_Activity:_
Scan the entries for "return". Every line that holds it is to be copied.

_Input for this task:_
═══

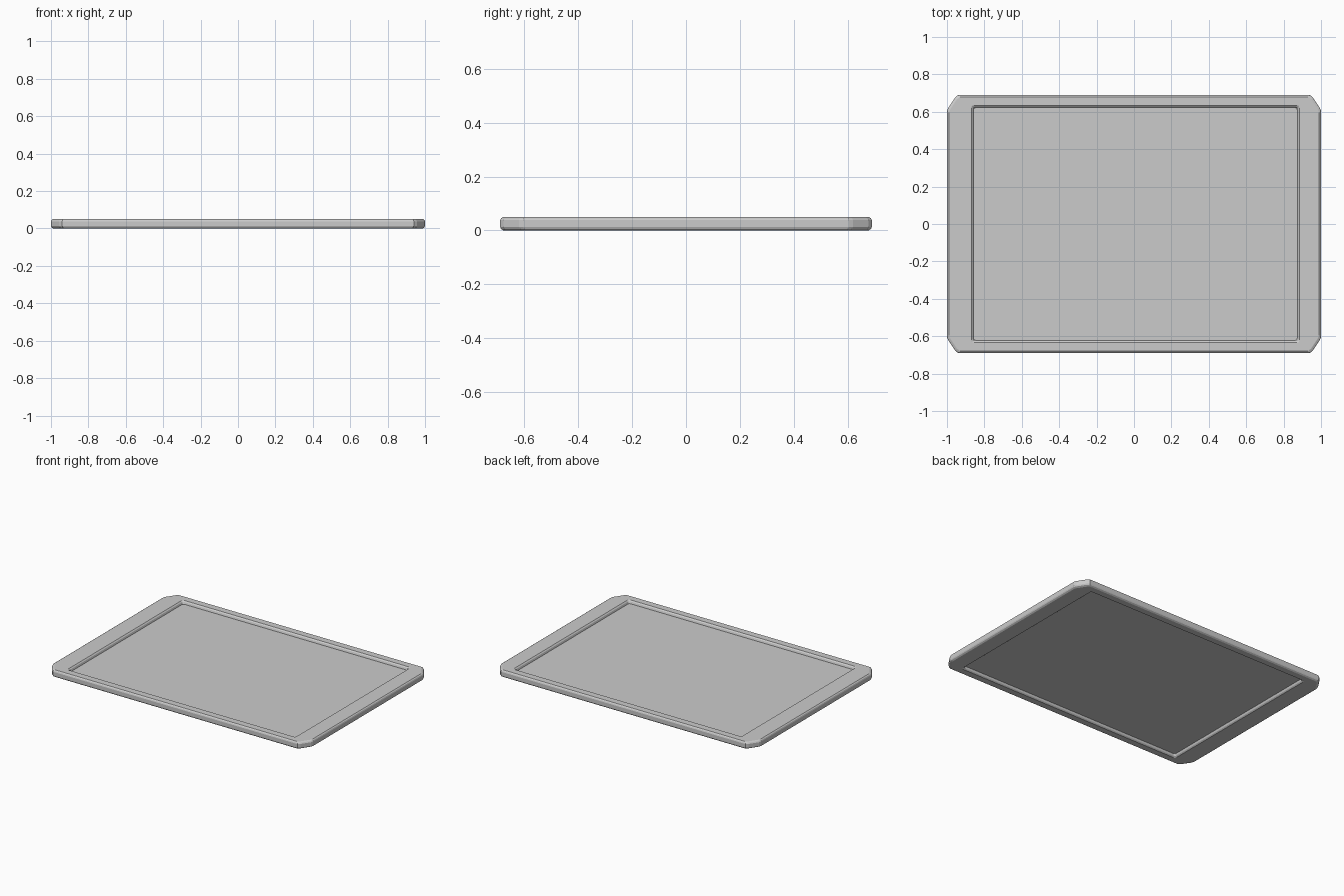
import bpy, bmesh

if "Cube" in bpy.data.objects:
    bpy.data.objects.remove(bpy.data.objects["Cube"])


def ring(x0, x1, y, corner):
    """Closed outline; corner lists insets from the (+x, +y) corner, side to back."""
    pts = [(x1 - a, y - b) for a, b in corner]
    pts += [(x0 + a, y - b) for a, b in reversed(corner)]
    pts += [(x0 + a, -y + b) for a, b in corner]
    pts += [(x1 - a, -y + b) for a, b in reversed(corner)]
    return pts


def loft(name, rings, closed=False, caps=False):
    bm = bmesh.new()
    loops = [[bm.verts.new((x, y, z)) for x, y in pts] for pts, z in rings]
    n = len(loops[0])
    pairs = list(zip(loops, loops[1:]))
    if closed:
        pairs.append((loops[-1], loops[0]))
    for a, b in pairs:
        for i in range(n):
            j = (i + 1) % n
            bm.faces.new((a[i], a[j], b[j], b[i]))
    if caps:
        bm.faces.new(loops[0])
        bm.faces.new(loops[-1])
    bmesh.ops.recalc_face_normals(bm, faces=bm.faces)
    mesh = bpy.data.meshes.new(name)
    bm.to_mesh(mesh)
    bm.free()
    obj = bpy.data.objects.new(name, mesh)
    bpy.context.collection.objects.link(obj)
    return obj


OUTER = [(0, .085), (.006, .07), (.044, .013), (.06, 0)]
INNER = [(0, .012), (.002, .006), (.006, .002), (.012, 0)]


def outer(d):
    return ring(-1 + d, 1 - d, .69 - d, OUTER)


def opening(d):
    return ring(-.87 + d, .885 - d, .634 - d, INNER)


# Frame: bevelled outside, sloping lips inside
loft("frame", [
    (outer(.012), 0), (outer(.003), .006), (outer(0), .013),
    (outer(0), .038), (outer(.003), .045), (outer(.01), .05),
    (opening(0), .05), (opening(.008), .043), (opening(.012), .032),
    (opening(.012), .018), (opening(.008), .007), (opening(0), 0),
], closed=True)

# Thin panel recessed on both sides
loft("panel", [(opening(.008), .02), (opening(.008), .03)], caps=True)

═══

_Worked solution:_
    return pts
    return obj
    return ring(-1 + d, 1 - d, .69 - d, OUTER)
    return ring(-.87 + d, .885 - d, .634 - d, INNER)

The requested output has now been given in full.